__Task details__:
Copy each line from the records below in which the word "objects" is found.

__Supplied data__:
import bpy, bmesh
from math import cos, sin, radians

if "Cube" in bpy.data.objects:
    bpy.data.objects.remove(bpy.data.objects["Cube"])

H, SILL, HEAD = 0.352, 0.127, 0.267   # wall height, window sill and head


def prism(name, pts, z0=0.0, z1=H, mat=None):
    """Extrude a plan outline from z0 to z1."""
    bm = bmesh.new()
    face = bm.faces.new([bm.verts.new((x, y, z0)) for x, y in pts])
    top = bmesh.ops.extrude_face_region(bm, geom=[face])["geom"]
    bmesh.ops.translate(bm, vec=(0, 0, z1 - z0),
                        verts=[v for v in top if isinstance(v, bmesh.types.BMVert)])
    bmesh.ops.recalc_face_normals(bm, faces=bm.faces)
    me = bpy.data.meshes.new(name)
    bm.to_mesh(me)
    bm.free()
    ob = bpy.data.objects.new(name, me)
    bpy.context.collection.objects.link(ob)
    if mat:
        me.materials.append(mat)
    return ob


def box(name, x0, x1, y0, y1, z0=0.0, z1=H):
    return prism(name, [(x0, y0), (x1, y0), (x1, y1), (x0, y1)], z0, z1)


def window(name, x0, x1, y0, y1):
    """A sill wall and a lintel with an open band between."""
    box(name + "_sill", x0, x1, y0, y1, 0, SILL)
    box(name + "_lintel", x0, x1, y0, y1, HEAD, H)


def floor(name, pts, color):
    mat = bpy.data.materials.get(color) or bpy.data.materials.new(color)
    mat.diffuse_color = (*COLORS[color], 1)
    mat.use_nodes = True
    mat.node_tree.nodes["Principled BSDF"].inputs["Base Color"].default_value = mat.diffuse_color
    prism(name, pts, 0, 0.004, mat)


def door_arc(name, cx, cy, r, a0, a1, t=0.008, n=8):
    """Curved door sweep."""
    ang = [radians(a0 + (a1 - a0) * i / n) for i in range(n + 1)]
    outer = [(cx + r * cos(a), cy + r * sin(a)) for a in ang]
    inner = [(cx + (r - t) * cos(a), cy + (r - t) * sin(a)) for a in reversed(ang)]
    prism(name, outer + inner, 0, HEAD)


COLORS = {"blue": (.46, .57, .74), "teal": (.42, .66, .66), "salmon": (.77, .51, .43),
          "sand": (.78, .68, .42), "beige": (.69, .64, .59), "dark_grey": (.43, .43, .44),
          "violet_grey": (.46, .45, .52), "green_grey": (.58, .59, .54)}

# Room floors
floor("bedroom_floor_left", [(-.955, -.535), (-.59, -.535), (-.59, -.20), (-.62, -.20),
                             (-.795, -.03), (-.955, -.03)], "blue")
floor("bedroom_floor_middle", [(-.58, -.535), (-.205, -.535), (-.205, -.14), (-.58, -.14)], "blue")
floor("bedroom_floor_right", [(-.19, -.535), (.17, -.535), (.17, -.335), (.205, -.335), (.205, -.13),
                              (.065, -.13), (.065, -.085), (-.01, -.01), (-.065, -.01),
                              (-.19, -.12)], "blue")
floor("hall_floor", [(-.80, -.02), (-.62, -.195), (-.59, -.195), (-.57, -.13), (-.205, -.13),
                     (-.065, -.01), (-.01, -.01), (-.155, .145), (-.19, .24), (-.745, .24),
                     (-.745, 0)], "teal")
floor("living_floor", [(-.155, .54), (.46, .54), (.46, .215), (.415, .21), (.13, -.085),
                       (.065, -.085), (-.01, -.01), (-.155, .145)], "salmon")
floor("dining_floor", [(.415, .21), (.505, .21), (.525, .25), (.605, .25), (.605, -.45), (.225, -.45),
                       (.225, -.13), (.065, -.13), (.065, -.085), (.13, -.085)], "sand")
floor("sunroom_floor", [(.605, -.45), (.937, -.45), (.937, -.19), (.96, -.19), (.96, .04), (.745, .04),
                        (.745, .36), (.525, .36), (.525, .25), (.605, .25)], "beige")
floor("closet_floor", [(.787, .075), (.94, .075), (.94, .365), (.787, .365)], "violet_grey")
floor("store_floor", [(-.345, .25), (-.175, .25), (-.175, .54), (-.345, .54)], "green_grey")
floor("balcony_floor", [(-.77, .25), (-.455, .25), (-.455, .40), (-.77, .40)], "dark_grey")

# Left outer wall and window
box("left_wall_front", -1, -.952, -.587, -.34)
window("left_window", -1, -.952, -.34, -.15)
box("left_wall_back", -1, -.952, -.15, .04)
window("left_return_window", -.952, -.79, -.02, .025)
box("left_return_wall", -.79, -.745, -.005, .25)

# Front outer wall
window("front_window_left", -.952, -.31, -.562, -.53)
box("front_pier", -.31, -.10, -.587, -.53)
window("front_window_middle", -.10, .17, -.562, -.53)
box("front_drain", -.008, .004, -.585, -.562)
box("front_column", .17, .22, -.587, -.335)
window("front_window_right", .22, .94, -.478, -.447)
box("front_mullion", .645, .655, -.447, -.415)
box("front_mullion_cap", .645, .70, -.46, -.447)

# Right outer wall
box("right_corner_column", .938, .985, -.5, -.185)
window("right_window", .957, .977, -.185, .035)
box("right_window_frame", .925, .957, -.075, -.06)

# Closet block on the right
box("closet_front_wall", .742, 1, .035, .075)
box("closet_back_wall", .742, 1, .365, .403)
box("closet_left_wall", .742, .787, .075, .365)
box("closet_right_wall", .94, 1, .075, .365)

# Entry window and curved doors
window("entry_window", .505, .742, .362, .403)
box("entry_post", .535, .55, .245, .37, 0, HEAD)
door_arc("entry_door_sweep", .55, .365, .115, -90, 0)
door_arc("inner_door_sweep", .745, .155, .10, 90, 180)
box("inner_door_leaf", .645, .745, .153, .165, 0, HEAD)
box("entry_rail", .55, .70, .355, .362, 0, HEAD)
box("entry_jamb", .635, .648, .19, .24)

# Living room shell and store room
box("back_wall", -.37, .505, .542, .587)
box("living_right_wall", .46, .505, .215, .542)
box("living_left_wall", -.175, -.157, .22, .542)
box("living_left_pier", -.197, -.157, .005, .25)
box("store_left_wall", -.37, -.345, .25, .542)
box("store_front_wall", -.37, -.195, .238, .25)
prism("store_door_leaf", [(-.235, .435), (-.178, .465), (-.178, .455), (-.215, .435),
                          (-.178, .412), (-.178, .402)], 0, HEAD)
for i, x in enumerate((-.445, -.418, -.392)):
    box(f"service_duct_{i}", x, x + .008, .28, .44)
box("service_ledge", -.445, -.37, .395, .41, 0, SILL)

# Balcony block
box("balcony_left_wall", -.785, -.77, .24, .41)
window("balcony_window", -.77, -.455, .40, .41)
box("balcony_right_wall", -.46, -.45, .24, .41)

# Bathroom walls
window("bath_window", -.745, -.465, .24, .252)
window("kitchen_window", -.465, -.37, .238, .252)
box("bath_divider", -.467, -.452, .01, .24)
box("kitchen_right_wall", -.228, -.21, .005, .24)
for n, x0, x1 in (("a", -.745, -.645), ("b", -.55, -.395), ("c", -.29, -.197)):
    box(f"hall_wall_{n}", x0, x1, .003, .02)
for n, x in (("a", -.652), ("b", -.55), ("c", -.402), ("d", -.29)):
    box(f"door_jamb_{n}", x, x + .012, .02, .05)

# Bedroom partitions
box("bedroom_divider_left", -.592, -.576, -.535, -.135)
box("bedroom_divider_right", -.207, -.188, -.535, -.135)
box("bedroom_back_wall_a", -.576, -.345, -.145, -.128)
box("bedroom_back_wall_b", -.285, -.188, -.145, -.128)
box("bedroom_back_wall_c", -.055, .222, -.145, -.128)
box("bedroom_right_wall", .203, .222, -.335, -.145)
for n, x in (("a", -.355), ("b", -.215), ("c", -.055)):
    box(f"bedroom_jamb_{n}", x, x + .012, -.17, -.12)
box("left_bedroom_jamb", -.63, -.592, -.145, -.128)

__Problem solution__:
if "Cube" in bpy.data.objects:
    bpy.data.objects.remove(bpy.data.objects["Cube"])
    ob = bpy.data.objects.new(name, me)
    bpy.context.collection.objects.link(ob)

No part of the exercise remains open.